==== Data supplied ====

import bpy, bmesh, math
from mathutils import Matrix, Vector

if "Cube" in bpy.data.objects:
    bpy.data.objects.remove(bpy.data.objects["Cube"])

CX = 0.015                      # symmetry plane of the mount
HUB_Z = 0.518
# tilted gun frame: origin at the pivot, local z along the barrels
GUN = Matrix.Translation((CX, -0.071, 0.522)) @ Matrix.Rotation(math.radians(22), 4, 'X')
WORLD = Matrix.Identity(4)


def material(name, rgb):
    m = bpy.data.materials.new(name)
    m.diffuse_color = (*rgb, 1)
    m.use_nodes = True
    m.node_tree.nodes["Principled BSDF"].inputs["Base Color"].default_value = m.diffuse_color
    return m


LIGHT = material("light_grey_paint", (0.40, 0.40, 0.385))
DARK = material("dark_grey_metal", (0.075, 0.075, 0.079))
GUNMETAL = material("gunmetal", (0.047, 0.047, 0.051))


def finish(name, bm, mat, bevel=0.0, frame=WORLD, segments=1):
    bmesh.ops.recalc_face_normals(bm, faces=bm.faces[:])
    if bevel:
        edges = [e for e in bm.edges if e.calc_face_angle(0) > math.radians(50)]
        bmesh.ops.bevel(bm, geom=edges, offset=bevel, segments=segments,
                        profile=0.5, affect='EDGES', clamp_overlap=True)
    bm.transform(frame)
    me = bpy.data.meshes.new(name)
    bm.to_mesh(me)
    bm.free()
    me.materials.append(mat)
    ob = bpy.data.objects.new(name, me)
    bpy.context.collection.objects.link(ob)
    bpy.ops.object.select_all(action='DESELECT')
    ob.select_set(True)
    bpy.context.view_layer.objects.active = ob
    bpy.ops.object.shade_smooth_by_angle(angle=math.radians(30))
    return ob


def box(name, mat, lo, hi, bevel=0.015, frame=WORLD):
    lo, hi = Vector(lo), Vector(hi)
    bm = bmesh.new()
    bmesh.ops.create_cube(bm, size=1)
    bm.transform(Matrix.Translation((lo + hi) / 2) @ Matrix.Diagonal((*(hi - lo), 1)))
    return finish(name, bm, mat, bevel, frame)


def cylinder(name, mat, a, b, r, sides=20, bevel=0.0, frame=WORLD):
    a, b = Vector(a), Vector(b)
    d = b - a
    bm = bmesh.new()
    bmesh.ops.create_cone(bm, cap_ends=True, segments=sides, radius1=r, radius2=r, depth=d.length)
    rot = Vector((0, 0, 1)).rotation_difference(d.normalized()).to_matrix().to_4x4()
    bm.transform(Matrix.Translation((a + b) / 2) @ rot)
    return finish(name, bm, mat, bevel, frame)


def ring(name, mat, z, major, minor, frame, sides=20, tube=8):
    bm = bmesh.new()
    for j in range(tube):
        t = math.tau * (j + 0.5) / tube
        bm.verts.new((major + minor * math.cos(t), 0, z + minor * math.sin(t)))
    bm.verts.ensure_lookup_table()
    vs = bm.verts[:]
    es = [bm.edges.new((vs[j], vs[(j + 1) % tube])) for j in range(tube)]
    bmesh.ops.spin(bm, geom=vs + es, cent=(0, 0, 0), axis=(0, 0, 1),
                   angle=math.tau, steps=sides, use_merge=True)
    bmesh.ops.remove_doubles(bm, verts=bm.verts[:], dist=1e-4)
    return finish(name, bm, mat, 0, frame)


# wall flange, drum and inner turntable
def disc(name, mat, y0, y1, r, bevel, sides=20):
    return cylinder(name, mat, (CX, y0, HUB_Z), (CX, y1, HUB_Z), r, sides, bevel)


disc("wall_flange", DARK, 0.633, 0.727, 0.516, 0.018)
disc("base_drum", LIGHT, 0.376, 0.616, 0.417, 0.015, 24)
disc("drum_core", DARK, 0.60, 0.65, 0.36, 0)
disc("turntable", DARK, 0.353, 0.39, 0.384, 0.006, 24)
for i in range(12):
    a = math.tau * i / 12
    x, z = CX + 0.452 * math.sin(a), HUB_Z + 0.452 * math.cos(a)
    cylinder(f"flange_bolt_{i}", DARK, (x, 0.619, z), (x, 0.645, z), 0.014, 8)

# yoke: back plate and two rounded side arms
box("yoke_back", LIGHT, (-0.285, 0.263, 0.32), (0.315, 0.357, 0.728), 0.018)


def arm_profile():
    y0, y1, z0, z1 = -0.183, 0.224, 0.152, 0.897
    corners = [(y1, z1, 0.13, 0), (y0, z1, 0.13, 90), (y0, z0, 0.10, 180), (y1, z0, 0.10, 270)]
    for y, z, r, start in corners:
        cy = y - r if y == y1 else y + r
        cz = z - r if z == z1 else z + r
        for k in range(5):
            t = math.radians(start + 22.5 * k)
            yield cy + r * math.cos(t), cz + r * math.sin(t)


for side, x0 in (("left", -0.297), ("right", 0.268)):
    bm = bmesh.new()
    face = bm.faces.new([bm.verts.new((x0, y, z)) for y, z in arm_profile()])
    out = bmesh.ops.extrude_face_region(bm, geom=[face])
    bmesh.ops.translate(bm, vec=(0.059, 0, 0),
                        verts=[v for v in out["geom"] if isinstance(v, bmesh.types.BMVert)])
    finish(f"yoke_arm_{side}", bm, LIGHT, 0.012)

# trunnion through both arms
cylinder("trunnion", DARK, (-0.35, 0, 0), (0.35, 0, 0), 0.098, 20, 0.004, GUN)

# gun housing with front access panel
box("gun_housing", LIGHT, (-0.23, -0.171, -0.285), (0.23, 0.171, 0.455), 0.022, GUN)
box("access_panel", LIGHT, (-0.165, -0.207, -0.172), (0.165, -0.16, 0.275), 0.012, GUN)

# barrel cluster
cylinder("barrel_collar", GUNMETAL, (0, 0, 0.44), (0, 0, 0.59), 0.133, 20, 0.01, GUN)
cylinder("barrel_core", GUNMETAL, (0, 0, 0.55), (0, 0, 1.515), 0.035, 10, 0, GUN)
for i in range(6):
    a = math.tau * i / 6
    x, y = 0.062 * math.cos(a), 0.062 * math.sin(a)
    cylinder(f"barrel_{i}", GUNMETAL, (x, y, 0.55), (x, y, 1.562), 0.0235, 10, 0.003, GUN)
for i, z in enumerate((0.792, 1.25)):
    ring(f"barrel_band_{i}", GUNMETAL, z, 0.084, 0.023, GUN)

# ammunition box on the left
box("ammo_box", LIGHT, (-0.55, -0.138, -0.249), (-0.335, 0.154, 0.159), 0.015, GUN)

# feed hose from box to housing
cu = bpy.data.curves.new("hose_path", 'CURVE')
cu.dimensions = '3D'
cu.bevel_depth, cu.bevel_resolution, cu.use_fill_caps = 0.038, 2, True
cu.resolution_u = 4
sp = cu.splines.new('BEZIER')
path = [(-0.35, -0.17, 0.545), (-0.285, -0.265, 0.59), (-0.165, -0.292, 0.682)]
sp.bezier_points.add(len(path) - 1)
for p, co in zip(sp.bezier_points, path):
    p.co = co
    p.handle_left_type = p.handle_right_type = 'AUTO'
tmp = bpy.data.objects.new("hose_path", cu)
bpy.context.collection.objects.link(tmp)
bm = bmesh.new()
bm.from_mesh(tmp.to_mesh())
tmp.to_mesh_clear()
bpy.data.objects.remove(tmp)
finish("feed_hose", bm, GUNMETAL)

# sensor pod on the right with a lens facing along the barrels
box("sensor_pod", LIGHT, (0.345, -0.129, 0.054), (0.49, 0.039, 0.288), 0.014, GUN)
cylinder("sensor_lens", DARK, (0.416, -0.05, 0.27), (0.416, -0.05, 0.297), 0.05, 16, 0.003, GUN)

====
==== Data supplied ====

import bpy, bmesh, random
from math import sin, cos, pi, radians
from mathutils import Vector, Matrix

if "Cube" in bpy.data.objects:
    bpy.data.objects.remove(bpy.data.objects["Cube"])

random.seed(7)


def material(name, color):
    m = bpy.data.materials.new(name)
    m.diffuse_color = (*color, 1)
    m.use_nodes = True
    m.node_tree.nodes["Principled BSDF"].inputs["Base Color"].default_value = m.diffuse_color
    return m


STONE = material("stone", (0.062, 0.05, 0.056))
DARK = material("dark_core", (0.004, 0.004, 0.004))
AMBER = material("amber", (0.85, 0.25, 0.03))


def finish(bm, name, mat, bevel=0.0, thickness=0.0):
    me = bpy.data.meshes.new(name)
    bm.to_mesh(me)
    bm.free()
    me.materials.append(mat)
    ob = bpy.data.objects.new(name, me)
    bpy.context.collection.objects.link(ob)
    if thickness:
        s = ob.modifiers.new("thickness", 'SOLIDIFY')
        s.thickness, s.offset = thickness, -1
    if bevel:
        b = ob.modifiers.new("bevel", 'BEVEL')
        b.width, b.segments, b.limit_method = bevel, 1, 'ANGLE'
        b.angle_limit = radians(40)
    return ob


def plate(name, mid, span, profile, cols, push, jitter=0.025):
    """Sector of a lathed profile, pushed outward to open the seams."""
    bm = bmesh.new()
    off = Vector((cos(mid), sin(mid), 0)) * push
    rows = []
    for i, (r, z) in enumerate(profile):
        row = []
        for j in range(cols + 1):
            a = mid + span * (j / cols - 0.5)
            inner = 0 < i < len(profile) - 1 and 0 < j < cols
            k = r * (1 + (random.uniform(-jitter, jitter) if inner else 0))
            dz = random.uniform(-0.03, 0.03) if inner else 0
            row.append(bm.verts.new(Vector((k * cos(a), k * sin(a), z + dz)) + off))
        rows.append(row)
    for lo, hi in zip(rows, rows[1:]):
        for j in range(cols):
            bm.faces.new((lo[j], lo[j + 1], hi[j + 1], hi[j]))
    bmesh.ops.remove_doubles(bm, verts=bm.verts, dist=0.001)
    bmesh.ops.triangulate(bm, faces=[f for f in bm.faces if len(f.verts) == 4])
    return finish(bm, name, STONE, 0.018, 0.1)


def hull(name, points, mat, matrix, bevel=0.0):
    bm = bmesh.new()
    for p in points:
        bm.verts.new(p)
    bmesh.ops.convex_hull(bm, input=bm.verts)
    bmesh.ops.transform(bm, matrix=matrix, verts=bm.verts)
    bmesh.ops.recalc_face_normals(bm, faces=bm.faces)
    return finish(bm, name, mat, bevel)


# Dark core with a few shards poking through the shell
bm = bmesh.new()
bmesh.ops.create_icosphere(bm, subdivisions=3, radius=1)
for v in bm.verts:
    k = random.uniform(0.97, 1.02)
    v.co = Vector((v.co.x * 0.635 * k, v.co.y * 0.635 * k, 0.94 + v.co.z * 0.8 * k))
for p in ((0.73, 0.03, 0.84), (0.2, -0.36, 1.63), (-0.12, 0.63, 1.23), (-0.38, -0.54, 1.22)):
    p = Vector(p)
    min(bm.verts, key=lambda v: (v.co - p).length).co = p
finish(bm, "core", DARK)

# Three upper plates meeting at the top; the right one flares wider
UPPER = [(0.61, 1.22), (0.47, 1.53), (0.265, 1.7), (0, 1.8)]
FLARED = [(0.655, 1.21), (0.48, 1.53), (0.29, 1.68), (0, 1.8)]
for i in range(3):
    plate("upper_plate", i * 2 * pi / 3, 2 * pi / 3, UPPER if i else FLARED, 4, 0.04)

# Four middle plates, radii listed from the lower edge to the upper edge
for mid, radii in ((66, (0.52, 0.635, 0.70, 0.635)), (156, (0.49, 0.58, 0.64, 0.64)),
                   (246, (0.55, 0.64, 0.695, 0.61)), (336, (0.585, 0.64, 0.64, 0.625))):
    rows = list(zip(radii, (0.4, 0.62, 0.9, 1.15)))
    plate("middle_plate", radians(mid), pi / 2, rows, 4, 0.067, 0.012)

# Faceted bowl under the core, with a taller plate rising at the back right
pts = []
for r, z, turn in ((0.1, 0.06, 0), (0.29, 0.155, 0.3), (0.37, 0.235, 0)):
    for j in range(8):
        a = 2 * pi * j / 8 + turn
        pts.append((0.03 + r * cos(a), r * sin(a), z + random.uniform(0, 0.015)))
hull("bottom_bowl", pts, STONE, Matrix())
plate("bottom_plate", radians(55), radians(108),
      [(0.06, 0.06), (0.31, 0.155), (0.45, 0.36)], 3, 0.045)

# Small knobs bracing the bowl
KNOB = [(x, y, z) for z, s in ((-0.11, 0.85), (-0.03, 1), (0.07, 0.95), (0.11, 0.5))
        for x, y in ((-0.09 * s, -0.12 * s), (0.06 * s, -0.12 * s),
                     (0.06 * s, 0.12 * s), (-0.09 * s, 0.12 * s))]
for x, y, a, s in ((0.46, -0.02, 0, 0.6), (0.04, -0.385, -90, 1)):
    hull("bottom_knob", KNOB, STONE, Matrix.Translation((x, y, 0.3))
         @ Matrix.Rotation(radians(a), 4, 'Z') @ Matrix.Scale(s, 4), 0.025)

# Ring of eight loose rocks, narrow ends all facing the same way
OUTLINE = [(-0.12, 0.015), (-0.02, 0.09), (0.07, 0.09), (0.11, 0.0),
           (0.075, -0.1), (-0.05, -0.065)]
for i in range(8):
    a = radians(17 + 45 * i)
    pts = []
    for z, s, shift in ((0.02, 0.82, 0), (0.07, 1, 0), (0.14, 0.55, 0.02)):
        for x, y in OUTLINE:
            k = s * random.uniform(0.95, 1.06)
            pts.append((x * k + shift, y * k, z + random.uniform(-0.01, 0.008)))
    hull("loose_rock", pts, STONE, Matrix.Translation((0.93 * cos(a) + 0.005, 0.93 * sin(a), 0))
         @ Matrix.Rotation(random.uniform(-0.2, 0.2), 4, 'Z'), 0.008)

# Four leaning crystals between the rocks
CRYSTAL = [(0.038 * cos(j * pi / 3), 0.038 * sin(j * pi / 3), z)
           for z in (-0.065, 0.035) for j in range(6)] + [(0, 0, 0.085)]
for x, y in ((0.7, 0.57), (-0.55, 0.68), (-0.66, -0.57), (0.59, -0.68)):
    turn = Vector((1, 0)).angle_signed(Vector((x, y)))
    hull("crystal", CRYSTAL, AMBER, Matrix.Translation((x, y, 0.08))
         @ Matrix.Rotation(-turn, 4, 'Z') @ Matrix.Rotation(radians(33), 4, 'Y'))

====

_Problem to solve_
Write out each line above that contains the word "LIGHT".

_Answer to this task_
LIGHT = material("light_grey_paint", (0.40, 0.40, 0.385))
disc("base_drum", LIGHT, 0.376, 0.616, 0.417, 0.015, 24)
box("yoke_back", LIGHT, (-0.285, 0.263, 0.32), (0.315, 0.357, 0.728), 0.018)
    finish(f"yoke_arm_{side}", bm, LIGHT, 0.012)
box("gun_housing", LIGHT, (-0.23, -0.171, -0.285), (0.23, 0.171, 0.455), 0.022, GUN)
box("access_panel", LIGHT, (-0.165, -0.207, -0.172), (0.165, -0.16, 0.275), 0.012, GUN)
box("ammo_box", LIGHT, (-0.55, -0.138, -0.249), (-0.335, 0.154, 0.159), 0.015, GUN)
box("sensor_pod", LIGHT, (0.345, -0.129, 0.054), (0.49, 0.039, 0.288), 0.014, GUN)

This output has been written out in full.